According to the statement, the training center in Romania will start working on a refresher course for the hired F-16 instructors and later will start training pilots. A particular emphasis has been put on the fact that the aircraft will fly only in NATO airspace.
Earlier this year, on August 20, the Netherlands and Denmark announced the transfer of their F-16s, that are in the process of being replaced by the F-35, to Ukraine. Danish Prime Minister Mette Frederiksen said that Denmark will transfer 19 of their 43 F-16s, with the first six due to be delivered around new year, followed by eight in 2024 and five in 2025. As for the Netherlands, Dutch Prime Minister Mark Rutte said the country has 42 F-16s available but has yet to decide whether all of them will be donated.
The Danish defense ministry confirmed that the training would start in August in Denmark, run by a coalition of 11 countries, with Denmark saying that the first results of the training are expected in early 2024. The United States later joined the effort and several Ukrainian pilots and maintainers already received language training at Lackland Air Force Base in San Antonio, Texas, and are now training at Morris Air National Guard Base in Tucson, Arizona, facilitated by the Air National Guard’s 162nd Wing.

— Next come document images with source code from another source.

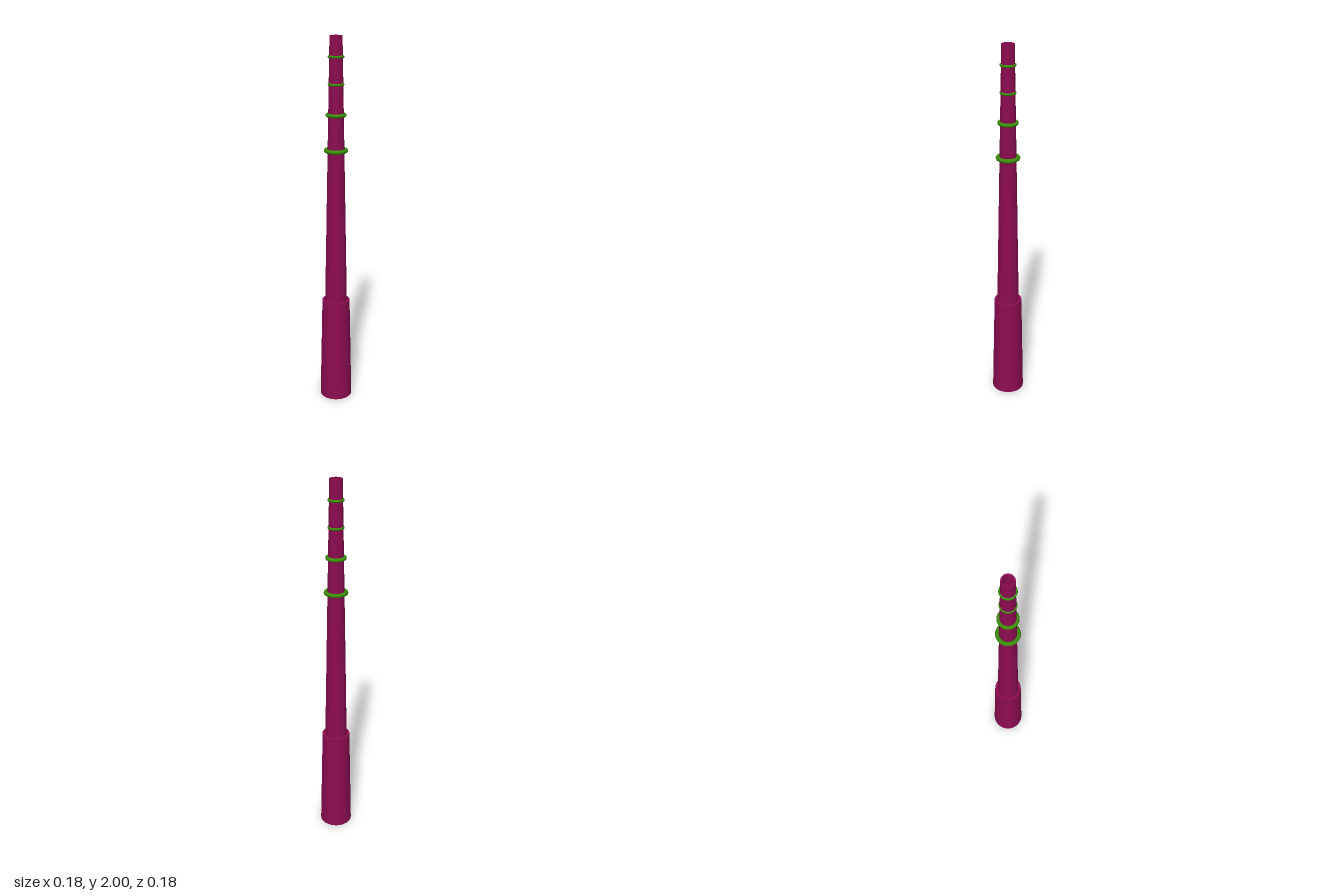
import * as THREE from 'three';
import { toCreasedNormals } from 'three/addons/utils/BufferGeometryUtils.js';

const SEGMENTS = 64;

// Hollow tapered tube: each end is [y, outerRadius, innerRadius]
function hollowTube(name, [y0, outer0, inner0], [y1, outer1, inner1], material) {
  const profile = [
    [outer0, y0], [outer1, y1], [inner1, y1], [inner0, y0], [outer0, y0],
  ].map(([r, y]) => new THREE.Vector2(r, y));
  const geometry = toCreasedNormals(new THREE.LatheGeometry(profile, SEGMENTS), 0.5);
  const mesh = new THREE.Mesh(geometry, material);
  mesh.name = name;
  return mesh;
}

export function createModel() {
  const model = new THREE.Group();
  model.name = 'taperedPipe';
  const maroon = new THREE.MeshStandardMaterial({ color: 0x8c0c50 });
  const green = new THREE.MeshStandardMaterial({ color: 0x3a8c0c });

  // Thick lower sleeve and the long slim tube rising out of it
  model.add(hollowTube('lowerSleeve', [0, 0.088, 0.058], [0.58, 0.075, 0.049], maroon));
  model.add(hollowTube('upperTube', [0.56, 0.06, 0.049], [2, 0.0325, 0.025], maroon));

  // Binding rings: height, ring radius, thickness radius
  const rings = [
    [1.42, 0.052, 0.011],
    [1.605, 0.044, 0.01],
    [1.76, 0.035, 0.007],
    [1.897, 0.035, 0.007],
  ];
  rings.forEach(([y, radius, thickness], i) => {
    const ring = new THREE.Mesh(new THREE.TorusGeometry(radius, thickness, 16, SEGMENTS), green);
    ring.rotation.x = Math.PI / 2;
    ring.position.y = y;
    ring.name = `bindingRing${i + 1}`;
    model.add(ring);
  });

  return model;
}
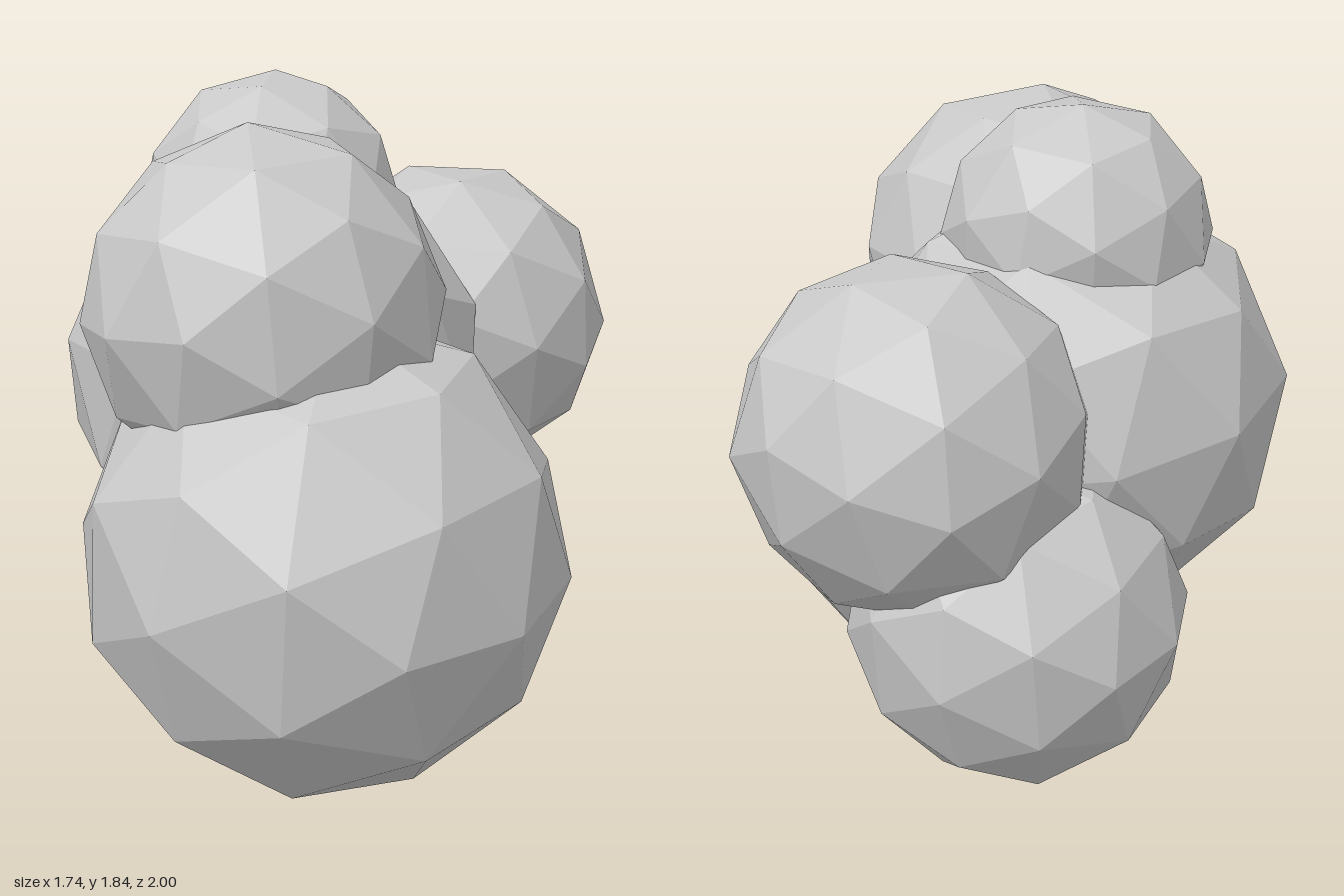
import * as THREE from 'three';

// Cluster of faceted boulders: name, centre, radius, tilt
const BOULDERS = [
  ['largeFrontBoulder', [-0.24, 0.65, 0.35], 0.658, [0.16, 0, 0]],
  ['upperFrontBoulder', [-0.37, 1.30, 0.25], 0.48, [0.5, 0.3, 0.2]],
  ['topBoulder', [-0.19, 1.485, -0.28], 0.365, [0.9, 0.2, 0.4]],
  ['leftBoulder', [0.42, 1.07, -0.46], 0.465, [0.3, 0.7, 0.1]],
  ['rearLowerBoulder', [0.16, 0.565, -0.555], 0.45, [0.2, 1.1, 0.3]],
  ['coreBoulder', [-0.2, 1.02, -0.235], 0.597, [0.6, 0.4, 0.5]],
  ['lowerCoreBoulder', [0.03, 0.71, -0.2], 0.448, [0.1, 0.5, 0.8]],
];

export function createModel() {
  const group = new THREE.Group();
  group.name = 'boulderCluster';
  const stone = new THREE.MeshStandardMaterial({ color: 0xc8c8c8, flatShading: true });
  stone.name = 'stone grey';

  for (const [name, centre, radius, tilt] of BOULDERS) {
    // Turn one corner of the solid to the front before tilting it
    const geometry = new THREE.IcosahedronGeometry(radius, 1);
    geometry.rotateX(0.5536).rotateZ(Math.PI / 10);
    const boulder = new THREE.Mesh(geometry, stone);
    boulder.name = name;
    boulder.position.set(...centre);
    boulder.rotation.set(...tilt);
    group.add(boulder);
  }
  return group;
}
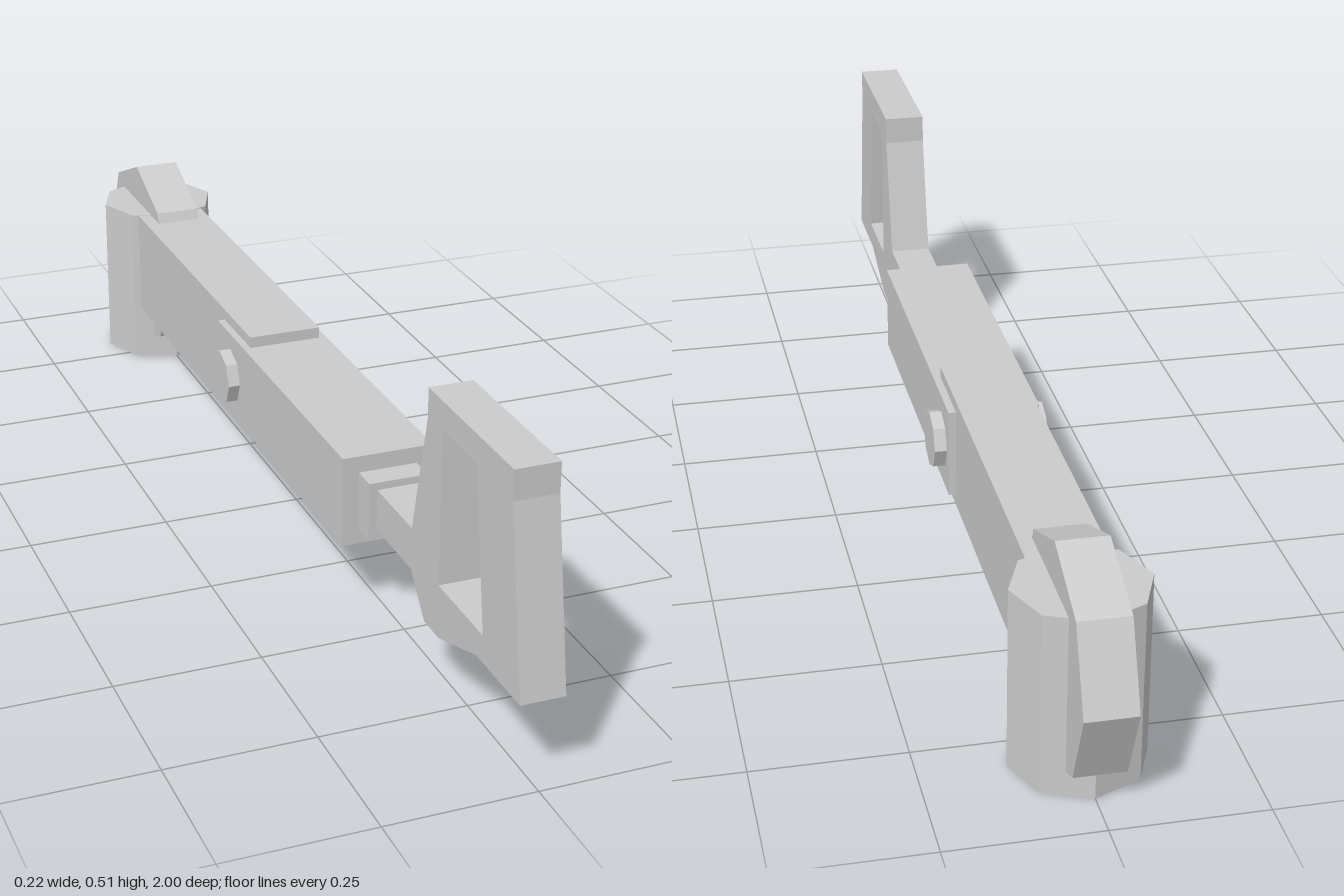
import * as THREE from 'three';

export function createModel() {
  const group = new THREE.Group();
  const material = new THREE.MeshStandardMaterial({ color: 0xcccccc, flatShading: true });

  const add = (name, geometry, x, y, z) => {
    const mesh = new THREE.Mesh(geometry, material);
    mesh.name = name;
    mesh.position.set(x, y, z);
    group.add(mesh);
    return mesh;
  };
  // Box centred on x = 0, given its half width and its y and z ranges
  const bar = (name, halfX, y0, y1, z0, z1) =>
    add(name, new THREE.BoxGeometry(halfX * 2, y1 - y0, z1 - z0), 0, (y0 + y1) / 2, (z0 + z1) / 2);
  const points = (list) => list.map(([z, y]) => new THREE.Vector2(z, y));

  // D-shaped grip: side profile with an open hand hole
  const gripShape = new THREE.Shape(points([
    [1, 0.155], [0.85, 0.155], [0.715, 0.11], [0.66, 0.11], [0.605, 0.175],
    [0.605, 0.247], [0.655, 0.46], [0.655, 0.51], [0.95, 0.51], [0.95, 0.46],
  ]));
  gripShape.holes.push(new THREE.Path(points([[0.87, 0.2], [0.83, 0.463], [0.71, 0.463], [0.71, 0.2]])));
  const gripWidth = 0.074;
  const grip = new THREE.ExtrudeGeometry(gripShape, { depth: gripWidth, bevelEnabled: false });
  grip.translate(0, 0, -gripWidth / 2).rotateY(-Math.PI / 2);
  add('grip', grip, 0, 0, 0);

  // Telescoping arm
  bar('gripShaft', 0.037, 0.175, 0.247, 0.44, 0.62);
  bar('collar', 0.051, 0.157, 0.26, 0.4, 0.465);
  bar('frontArm', 0.079, 0.13, 0.289, -0.197, 0.42);
  bar('rearArm', 0.066, 0.108, 0.309, -0.8, -0.057);

  // Octagonal pivot bolts on both sides
  for (const side of [1, -1]) {
    const bolt = new THREE.CylinderGeometry(0.051, 0.051, 0.04, 8).rotateZ(Math.PI / 2);
    add(side > 0 ? 'leftBolt' : 'rightBolt', bolt, side * 0.08, 0.208, -0.13);
  }

  // Upright octagonal head, crossed by an octagonal disc
  add('head', new THREE.CylinderGeometry(0.111, 0.111, 0.31, 8), 0, 0.155, -0.81);
  const disc = new THREE.CylinderGeometry(0.19, 0.19, 0.084, 8).rotateZ(Math.PI / 2);
  add('headDisc', disc, 0, 0.194, -0.81);

  return group;
}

As for Romania, the country currently operates 17 former Portuguese F-16s which will be joined soon by 32 F-16s, recently acquired from Norway, whose deliveries are expected to start this year. The latter, which are expected to fly at least for ten years following a modernization program, replace the recently retired MiG-21 Lancer. Romania, however, is already working on the post-F-16 future and has plans to acquire 32 F-35.